Lyster Inc.Passages Legal Newsletter of Lyster, Inc.

Lyster, Inc.

Lyster, Inc.

Passages Archives
Want to learn more about Life & Estate Planning?
Search our Online Library for Past Issues of Passages Legal Newsletter.

We want to hear from you!
Send Us Your Questions, Comments or Suggestions:

Note: Nothing in this publication is intended or written to be used, and cannot be used by any person for the purpose of avoiding tax penalties regarding any transactions or matters addressed herein. You should always seek advice from independent tax advisors regarding the same. [See IRS Circular 230.]

Content: Copyright © Integrity Marketing Solutions

Volume Ten Number Five May 2013

Daughter Syndrome

The Daughter Syndrome    A woman today may play a wide variety of roles during her lifetime. For example, while she may begin life as a daughter, she also may find herself cast as an aunt, a wife, a daughter-in-law, a friend, a mother, a grandmother or even a great-grandmother. And, more often than not, a woman will be cast as the primary nurturer and caregiver in most of her intra-family roles. It is within the context of such intra-family relationships that a woman may experience the Daughter Syndrome. In this brief article we will introduce the Daughter Syndrome and offer a few observations to help you survive it.

The Experience

   Commonly, the Daughter Syndrome begins when a woman helps rear her siblings and then, perhaps, her own children to adulthood. Thereafter, as her parents and in-laws age, she may find herself cast in the role of chauffer, shuttling them between medical appointments. Not long after that, she may find herself cast in the role of negotiator as she helps coordinate their long-term care requirements. Eventually, the dutiful daughter will similarly care for her husband until his death … and she is left as the last leaf of her generation on the family tree. Question: Who will be nurturer and the caregiver for this loyal and dutiful daughter?

Three Steps

    The first step in surviving the Daughter Syndrome is to recognize when you are in it and to accept that you are not Superwoman. Do not try to do everything yourself. Look for assistance within your family; through your church, synagogue, or local support groups; and from the appropriate governmental agencies (e.g., meals-on-wheels programs).
    The second step is to have a plan of action. Do you have your own legal and financial planning in order? If you do, then it is much easier to get your loved ones to do the same. In turn, this will make it easier for you to help them without court interference or undue financial hardship.
    The third step is to actually implement and maintain your own plan of action. It has been said that talk is cheap. Here you must walk your talk. Your estate attorney can help assemble a team of professional advisors, and serve as their quarterback, to make the process less painful for you and your loved ones.

The Bottom Line

    If you follow the three steps outlined above, then you will be better prepared to survive the Daughter Syndrome.
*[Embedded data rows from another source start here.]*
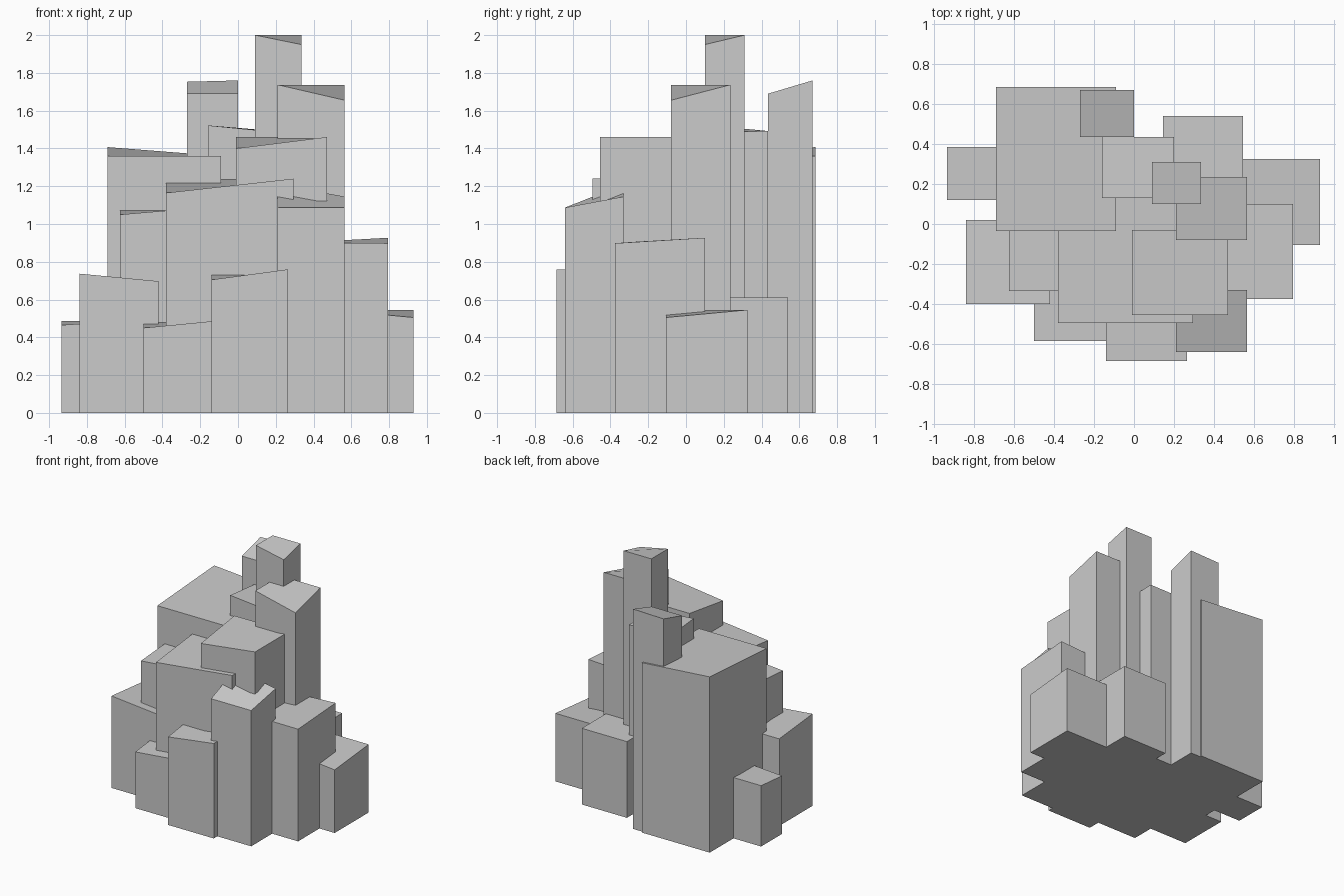
import bpy
import bmesh


def tower(name, x0, x1, y0, y1, tops):
    """Upright prism with corner heights: front-left, front-right, back-right, back-left."""
    bm = bmesh.new()
    corners = [(x0, y0), (x1, y0), (x1, y1), (x0, y1)]
    low = [bm.verts.new((x, y, 0)) for x, y in corners]
    high = [bm.verts.new((x, y, z)) for (x, y), z in zip(corners, tops)]
    bm.faces.new(low[::-1])
    bm.faces.new(high)
    for i in range(4):
        j = (i + 1) % 4
        bm.faces.new((low[i], low[j], high[j], high[i]))
    mesh = bpy.data.meshes.new(name)
    bm.to_mesh(mesh)
    bm.free()
    obj = bpy.data.objects.new(name, mesh)
    bpy.context.collection.objects.link(obj)


# Tall inner columns
tower("peak_column", 0.09, 0.335, 0.10, 0.31, (2.0, 1.95, 2.0, 2.0))
tower("right_column", 0.21, 0.565, -0.08, 0.235, (1.737, 1.655, 1.737, 1.737))
tower("back_column", -0.27, 0.0, 0.435, 0.67, (1.69, 1.69, 1.76, 1.753))
tower("middle_column", -0.16, 0.20, 0.13, 0.435, (1.522, 1.487, 1.492, 1.492))

# Broad central blocks
tower("front_upper_block", -0.01, 0.47, -0.455, -0.03, (1.40, 1.46, 1.46, 1.46))
tower("back_left_block", -0.69, -0.09, -0.035, 0.685, (1.36, 1.36, 1.36, 1.407))
tower("central_block", -0.38, 0.295, -0.495, 0.18, (1.165, 1.24, 1.24, 1.24))
tower("left_inner_block", -0.625, -0.33, -0.335, 0.0, (1.05, 1.075, 1.075, 1.075))

# Lower outer blocks
tower("front_right_block", 0.21, 0.565, -0.64, -0.33, (1.087, 1.087, 1.145, 1.21))
tower("right_block", 0.30, 0.795, -0.375, 0.10, (0.90, 0.898, 0.927, 0.90))
tower("front_block", -0.14, 0.265, -0.685, -0.28, (0.705, 0.76, 0.76, 0.76))
tower("left_block", -0.84, -0.42, -0.40, 0.02, (0.737, 0.697, 0.697, 0.697))
tower("back_block", 0.145, 0.545, 0.14, 0.54, (0.61, 0.61, 0.61, 0.61))
tower("far_right_block", 0.50, 0.93, -0.105, 0.325, (0.545, 0.505, 0.545, 0.545))
tower("far_left_block", -0.935, -0.60, 0.12, 0.385, (0.465, 0.487, 0.487, 0.487))
tower("front_left_block", -0.50, -0.12, -0.585, -0.25, (0.45, 0.487, 0.487, 0.487))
As a result, even if you are the last leaf on the tree, then you will have your legal and financial affairs in order. And that is critical, too, these days.
    Today’s daughters (and daughters-in-law) often live time zones away, with busy families and outside careers of their own. Accordingly, you should seriously consider purchasing a state-of-the-art Long-Term Care Insurance policy to make sure there will be a caregiver available when you need one. Many policies today cover private in-home care, as well as skilled nursing home care. Do not delay. Your health will determine your insurability.


Return to Newsletter Home Page